The speed of the cyclists in the study was limited because of the limited speed of the technician cycling the bicycle loaded with heavy air monitoring equipment on partially hilly stretches. The average speed during the study was 12 km/h, while the average speed of cyclists in Dutch cities is estimated to be around 15 km/h, including stops while waiting for traffic lights. The differences in minute ventilation between cyclists and car and bus passengers are for most people therefore higher during cycling in everyday life than as determined in this study. In our study, minute ventilation of cyclists was on average 2.1 times higher than of car passengers, this is slightly lower than the factor 2.3 as has been calculated in a study where the speed of cyclists was not hampered [10]. In agreement, the mean minute ventilation of cyclists measured in the mentioned study [10] was 29.1 l/min while in our study the mean minute ventilation was 23.5 l/min. In a study on five young (20-32 years), male bicycle messengers, mean ventilation levels during cycling was 31 l/min, and mean heart rate during cycling was 107 bpm [14]. The bicycle messengers can be expected to cycle faster than the average cycling speed, so these data are also in line with our study, where mean minute ventilation of cyclists was 23.5 l/min and the mean heart rate was 100 bpm.

Intake of air pollutants is influenced by minute ventilation, but deposition of air pollutants is also influenced by the amount of nasal and oral breathing and by depth of inhalation. More oral breathing and deeper inhalation will occur during exercise, both leading to higher deposition of pollutants. In a study by Daigle et al [19] a 3.3-fold increase in minute ventilation led to a more than 4.5-fold increase in total ultrafine particle deposition.

In the present study we have not been able to measure oral and nasal breathing separately, nor have we measured the depth of inhalation. The ratios of minute ventilation of cyclists compared to car and bus passengers as calculated in the present study, are for those reasons likely to underestimate the true differences in deposition of air pollution inhaled by cyclists compared to car and bus passengers.

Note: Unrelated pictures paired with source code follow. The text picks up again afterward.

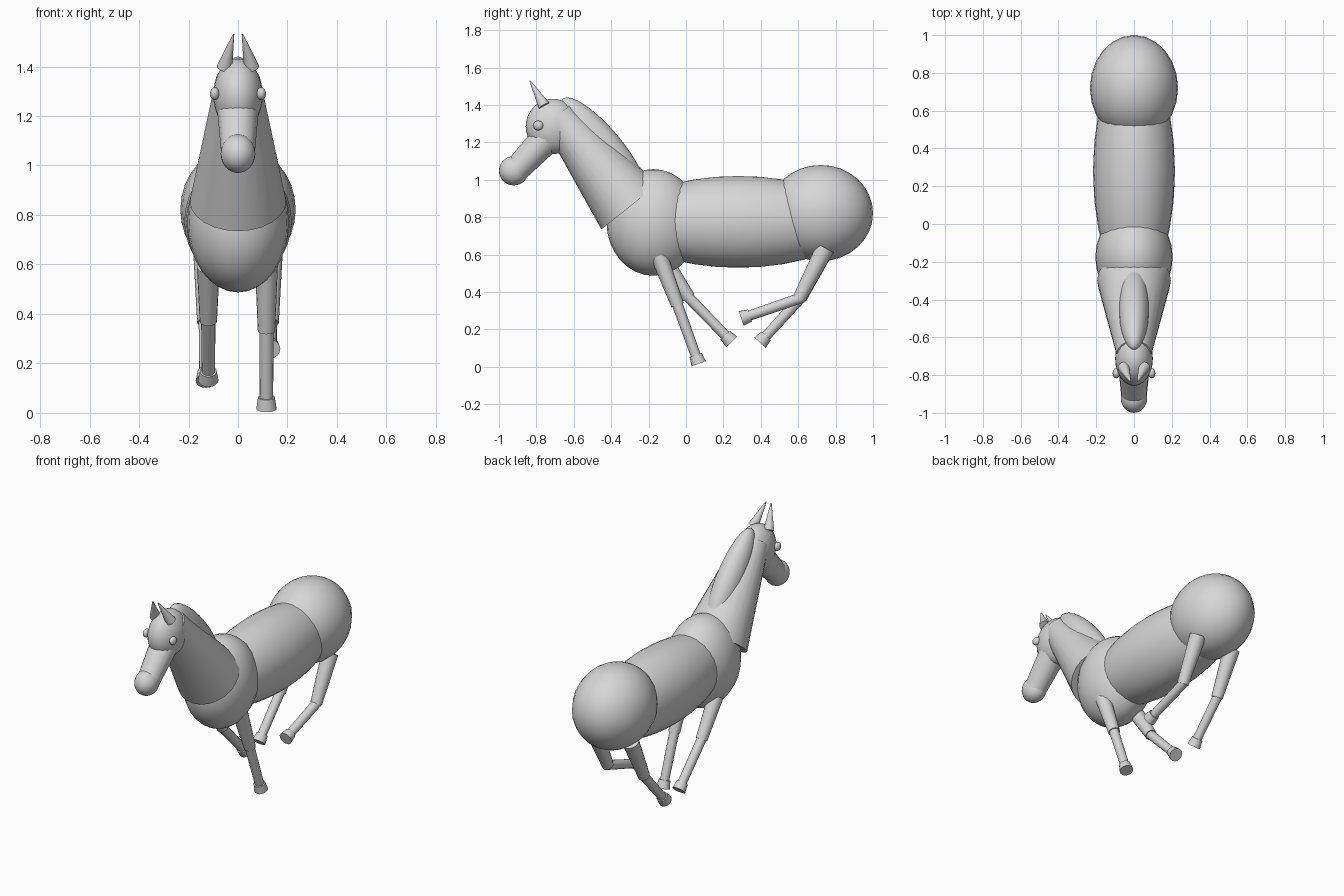
import bpy, bmesh
from mathutils import Vector, Matrix

if "Cube" in bpy.data.objects:
    bpy.data.objects.remove(bpy.data.objects["Cube"])

coat = bpy.data.materials.new("coat_grey")
coat.diffuse_color = (0.68, 0.68, 0.68, 1)
coat.use_nodes = True
coat.node_tree.nodes["Principled BSDF"].inputs["Base Color"].default_value = coat.diffuse_color


def finish(name, bm, matrix):
    mesh = bpy.data.meshes.new(name)
    bm.transform(matrix)
    bm.to_mesh(mesh)
    bm.free()
    mesh.materials.append(coat)
    obj = bpy.data.objects.new(name, mesh)
    bpy.context.collection.objects.link(obj)
    return obj


def ellipsoid(name, centre, radii, axis=(0, 0, 1), segs=24, rings=16):
    """Ellipsoid whose third radius lies along axis (axis in the yz plane)."""
    bm = bmesh.new()
    bmesh.ops.create_uvsphere(bm, u_segments=segs, v_segments=rings, radius=1)
    rot = Vector((0, 0, 1)).rotation_difference(Vector(axis)).to_matrix().to_4x4()
    return finish(name, bm, Matrix.Translation(centre) @ rot @ Matrix.Diagonal((*radii, 1)))


def limb(name, start, end, r_start, r_end, segs=16):
    """Capped tapered cylinder between two points."""
    a, b = Vector(start), Vector(end)
    d = b - a
    bm = bmesh.new()
    bmesh.ops.create_cone(bm, cap_ends=True, segments=segs,
                          radius1=r_start, radius2=r_end, depth=d.length)
    rot = Vector((0, 0, 1)).rotation_difference(d).to_matrix().to_4x4()
    return finish(name, bm, Matrix.Translation((a + b) / 2) @ rot)


# Body masses
ellipsoid("rump", (0, 0.72, 0.822), (0.233, 0.28, 0.257))
ellipsoid("barrel", (0, 0.28, 0.775), (0.217, 0.62, 0.245))
ellipsoid("chest", (0, -0.175, 0.772), (0.205, 0.25, 0.285))

# Neck and mane crest
limb("neck", (0, -0.30, 0.856), (0, -0.689, 1.344), 0.195, 0.091, 24)
ellipsoid("mane", (0, -0.445, 1.182), (0.08, 0.096, 0.33), (0, -0.65, 0.76))

# Head
ellipsoid("head", (0, -0.712, 1.285), (0.1, 0.145, 0.148))
limb("snout", (0, -0.735, 1.235), (0, -0.91, 1.05), 0.085, 0.068)
ellipsoid("muzzle", (0, -0.921, 1.048), (0.07, 0.079, 0.078))
for side, s in (("right", 1), ("left", -1)):
    ellipsoid("eye_" + side, (s * 0.094, -0.79, 1.29), (0.019, 0.027, 0.026), segs=16, rings=10)
    limb("ear_" + side, (s * 0.055, -0.758, 1.395), (s * 0.018, -0.835, 1.53), 0.032, 0.003)


# Legs: upper segment, lower segment and flared hoof, as (y, z) joints
def leg(name, x, top, knee, ankle, r_top):
    top, knee, ankle = (Vector((x, *p)) for p in (top, knee, ankle))
    way = (ankle - knee).normalized()
    limb(name + "_upper", top, knee, r_top, 0.035)
    limb(name + "_lower", knee - way * 0.02, ankle, 0.029, 0.027)
    limb(name + "_hoof", ankle - way * 0.008, ankle + way * 0.042, 0.034, 0.041)


leg("front_leg_right", 0.115, (-0.145, 0.595), (-0.045, 0.33), (0.054, 0.056), 0.046)
leg("front_leg_left", -0.12, (-0.13, 0.59), (0.015, 0.37), (0.215, 0.163), 0.046)
leg("hind_leg_right", 0.13, (0.745, 0.635), (0.605, 0.365), (0.335, 0.272), 0.05)
leg("hind_leg_left", -0.13, (0.745, 0.635), (0.61, 0.365), (0.424, 0.16), 0.05)

# Smooth shading with sharp cap edges
for obj in bpy.context.scene.objects:
    obj.select_set(True)
    bpy.context.view_layer.objects.active = obj
bpy.ops.object.shade_smooth_by_angle()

The inhaled dose of air pollutants of different groups of commuters is influenced by minute ventilation. We have shown that minute ventilation levels of cyclists are more than two times higher than commuters using a car or public transport. The increased minute ventilation of cyclists and other physically active commuters should be taken into account when comparing inhalation of air pollutants between different groups of commuters.